This is how to offer the five physical senses. Then there are the five aggregates that make up what we call a person. Form refers to the five physical senses we’ve already covered. The next aggregate is feelings. We can offer feelings to buddha, especially pleasurable ones. It may be quite hard to do this, to remember in the midst of pleasure to offer this good feeling to buddha instead of just enjoying it for oneself. We can also offer unpleasant feelings in this body and mind to buddha, and buddha, the totality of everything, can inhabit every feeling. The third aggregate is perceptions or conceptions. We can offer the way we label things, name things, and think things—all our thoughts, both good and bad—to buddha. (Because I appreciate buddha so much, though, if I’m practicing offering my arising thought to buddha, I might try to transform the thought a little bit to offer a “better” one.) The fourth aggregate is karmic formations, all of our karmic tendencies, all of our habitual patterns. Even if an experience of craving or aversion is arising, we can offer this to buddha, and let buddha take care of it. And the fifth aggregate is dualistic consciousness. This refers to the way it seems as though there’s a mind over here, which perceives objects over there. Even though this is just our ordinary way of being in the world, consciousness is unsatisfactory because it always seems to be divided, split in two. Buddha is not split in two—buddha is undivided, all-inclusive awareness. We can offer this dualistic consciousness to nondual awareness, giving ourselves away completely.

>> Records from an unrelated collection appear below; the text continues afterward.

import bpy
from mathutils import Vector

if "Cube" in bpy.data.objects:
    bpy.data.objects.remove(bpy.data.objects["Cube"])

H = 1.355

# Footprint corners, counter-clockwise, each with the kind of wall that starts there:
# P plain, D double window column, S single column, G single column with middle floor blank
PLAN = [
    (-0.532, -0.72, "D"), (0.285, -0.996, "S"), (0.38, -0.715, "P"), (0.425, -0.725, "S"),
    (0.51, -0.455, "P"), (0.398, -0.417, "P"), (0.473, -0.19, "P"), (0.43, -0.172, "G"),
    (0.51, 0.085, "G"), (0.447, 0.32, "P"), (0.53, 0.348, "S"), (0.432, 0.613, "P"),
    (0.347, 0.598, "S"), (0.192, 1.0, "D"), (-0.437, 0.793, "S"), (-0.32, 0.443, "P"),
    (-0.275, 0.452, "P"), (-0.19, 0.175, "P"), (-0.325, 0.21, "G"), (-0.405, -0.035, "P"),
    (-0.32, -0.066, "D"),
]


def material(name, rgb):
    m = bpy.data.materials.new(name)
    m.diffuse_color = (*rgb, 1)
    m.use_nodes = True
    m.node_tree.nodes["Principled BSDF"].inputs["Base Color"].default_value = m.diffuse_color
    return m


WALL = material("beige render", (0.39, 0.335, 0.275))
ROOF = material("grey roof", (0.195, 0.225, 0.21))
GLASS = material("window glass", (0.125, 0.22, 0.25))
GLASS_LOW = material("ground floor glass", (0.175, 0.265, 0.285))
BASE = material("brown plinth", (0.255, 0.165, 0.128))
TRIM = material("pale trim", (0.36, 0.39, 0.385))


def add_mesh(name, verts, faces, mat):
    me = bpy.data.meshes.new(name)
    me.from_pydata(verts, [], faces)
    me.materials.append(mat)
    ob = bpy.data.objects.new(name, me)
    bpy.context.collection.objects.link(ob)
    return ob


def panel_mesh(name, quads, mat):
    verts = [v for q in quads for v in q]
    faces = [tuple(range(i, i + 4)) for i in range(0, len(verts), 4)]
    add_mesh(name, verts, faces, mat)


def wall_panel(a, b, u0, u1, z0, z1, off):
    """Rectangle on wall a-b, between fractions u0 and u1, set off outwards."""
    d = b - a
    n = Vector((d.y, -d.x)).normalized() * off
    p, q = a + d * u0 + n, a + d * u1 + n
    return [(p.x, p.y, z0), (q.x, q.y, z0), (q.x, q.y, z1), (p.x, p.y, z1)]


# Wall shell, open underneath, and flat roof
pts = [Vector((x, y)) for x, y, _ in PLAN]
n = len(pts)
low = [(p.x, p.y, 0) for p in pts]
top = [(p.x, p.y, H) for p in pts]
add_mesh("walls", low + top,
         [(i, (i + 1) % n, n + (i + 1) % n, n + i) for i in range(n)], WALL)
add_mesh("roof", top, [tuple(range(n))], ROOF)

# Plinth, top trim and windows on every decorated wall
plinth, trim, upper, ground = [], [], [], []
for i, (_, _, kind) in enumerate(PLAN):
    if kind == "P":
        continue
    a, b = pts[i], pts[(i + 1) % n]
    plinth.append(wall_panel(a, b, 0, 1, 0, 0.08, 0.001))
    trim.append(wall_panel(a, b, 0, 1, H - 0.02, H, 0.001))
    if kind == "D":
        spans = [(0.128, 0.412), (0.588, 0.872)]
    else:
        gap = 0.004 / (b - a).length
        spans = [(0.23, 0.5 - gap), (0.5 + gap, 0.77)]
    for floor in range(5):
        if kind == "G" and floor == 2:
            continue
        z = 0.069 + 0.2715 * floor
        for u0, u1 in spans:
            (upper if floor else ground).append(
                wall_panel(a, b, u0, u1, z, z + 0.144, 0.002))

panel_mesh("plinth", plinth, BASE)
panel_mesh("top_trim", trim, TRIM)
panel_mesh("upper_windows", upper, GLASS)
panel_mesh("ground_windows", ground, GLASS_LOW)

Suzuki Roshi once said, “To make the big ring around the moon an offering to Buddha is kuyo, or puja. To hear the sound of the river should be an offering, according to Dogen Zenji. To have deeper understanding instead of shallow substantial understanding is to make a perfect offering.” In this spirit, Dogen once quoted his teacher Rujing, who said, “During the time of sitting zazen, patched-robe monks are making offerings to all the buddhas and Zen ancestors in the whole universe. Everyone without exception pays homage and makes boundless offerings of flowers, lamps, precious jewels, and fine robes. Do you know this is happening? If you know it, you cannot say you’re wasting time. If you don’t yet know it, do not avoid what is directly in front of you.” Dogen said in response to this, “During the time of sitting zazen, do not say that patched-robe monks polishing a tile to make a mirror, or striking the cart instead of the ox to make the cart move, is making offerings of flowers, lamps, jewels, and robes to buddhas and Zen ancestors in the whole universe.”

These are Zen metaphors for trying to do something conditioned to realize the unconditioned. Trying to make a future buddha by sitting in a certain posture is like trying to make a mirror by polishing a rough roof tile. Trying to get an oxcart to move by striking the cart is like trying to make progress by arranging the body perfectly instead of directly recognizing what is already the case. In other words, to think that we’re doing some activity as an offering in order to become a buddha in the future is not the practice Dogen recommended. True zazen is none other than buddha offering everything to buddha.

Kokyo Henkel

Kokyo Henkel

Kokyo Henkel was ordained as a Zen priest in 1994 by Tenshin Reb Anderson Roshi and received dharma transmission from him in 2010. For the past three decades, he has lived and practiced in Zen residences and monasteries, including San Francisco Zen Center and Bukkokuji Monastery in Japan. In addition to his Zen training, he has studied Dzogchen with Tsoknyi Rinpoche since 2003 and plans to spend the next few years in Kathmandu, Nepal, along with his wife, Rev. Shoho Kuebast.